• **Work request**
Could you output each line below precisely as it stands, without the images?

• **Supplied material**
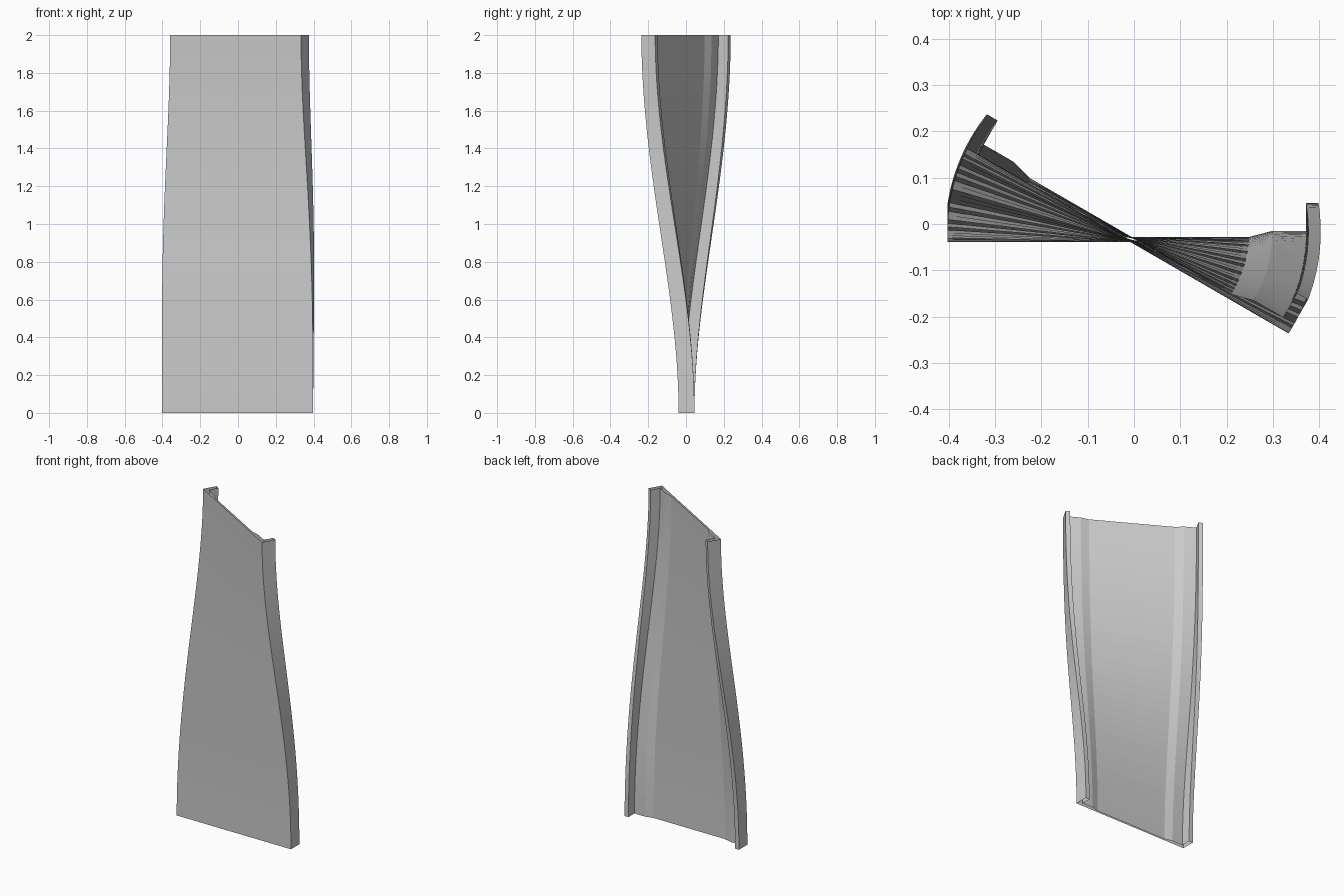
import bpy, bmesh, math

if "Cube" in bpy.data.objects:
    bpy.data.objects.remove(bpy.data.objects["Cube"])

STEPS = 32
HEIGHT = 2.0
TWIST = math.radians(-30)
PIVOT_X, PIVOT_Y = -0.002, -0.017

# right half of the channel section: thin web, thicker haunch, end flange
back = [(0.25, -0.028), (0.30, -0.015), (0.373, -0.015), (0.373, 0.045)]
front = [(0.40, 0.045), (0.40, -0.039)]
right = back + front
section = right + [(-x, y) for x, y in reversed(right)]


def ease(t):
    return t * t * (3 - 2 * t)


# twisted channel panel, open at both ends
bm = bmesh.new()
rings = []
for i in range(STEPS + 1):
    t = i / STEPS
    a = TWIST * ease(t)
    c, s = math.cos(a), math.sin(a)
    ring = []
    for x, y in section:
        y -= PIVOT_Y
        ring.append(bm.verts.new((PIVOT_X + x * c - y * s,
                                  PIVOT_Y + x * s + y * c, HEIGHT * t)))
    rings.append(ring)
n = len(section)
for lo, hi in zip(rings, rings[1:]):
    for j in range(n):
        k = (j + 1) % n
        bm.faces.new((lo[j], lo[k], hi[k], hi[j]))
bmesh.ops.recalc_face_normals(bm, faces=bm.faces)
mesh = bpy.data.meshes.new("twisted_panel")
bm.to_mesh(mesh)
bm.free()
panel = bpy.data.objects.new("twisted_panel", mesh)
bpy.context.collection.objects.link(panel)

• **Answer**
import bpy, bmesh, math

if "Cube" in bpy.data.objects:
    bpy.data.objects.remove(bpy.data.objects["Cube"])

STEPS = 32
HEIGHT = 2.0
TWIST = math.radians(-30)
PIVOT_X, PIVOT_Y = -0.002, -0.017

# right half of the channel section: thin web, thicker haunch, end flange
back = [(0.25, -0.028), (0.30, -0.015), (0.373, -0.015), (0.373, 0.045)]
front = [(0.40, 0.045), (0.40, -0.039)]
right = back + front
section = right + [(-x, y) for x, y in reversed(right)]


def ease(t):
    return t * t * (3 - 2 * t)


# twisted channel panel, open at both ends
bm = bmesh.new()
rings = []
for i in range(STEPS + 1):
    t = i / STEPS
    a = TWIST * ease(t)
    c, s = math.cos(a), math.sin(a)
    ring = []
    for x, y in section:
        y -= PIVOT_Y
        ring.append(bm.verts.new((PIVOT_X + x * c - y * s,
                                  PIVOT_Y + x * s + y * c, HEIGHT * t)))
    rings.append(ring)
n = len(section)
for lo, hi in zip(rings, rings[1:]):
    for j in range(n):
        k = (j + 1) % n
        bm.faces.new((lo[j], lo[k], hi[k], hi[j]))
bmesh.ops.recalc_face_normals(bm, faces=bm.faces)
mesh = bpy.data.meshes.new("twisted_panel")
bm.to_mesh(mesh)
bm.free()
panel = bpy.data.objects.new("twisted_panel", mesh)
bpy.context.collection.objects.link(panel)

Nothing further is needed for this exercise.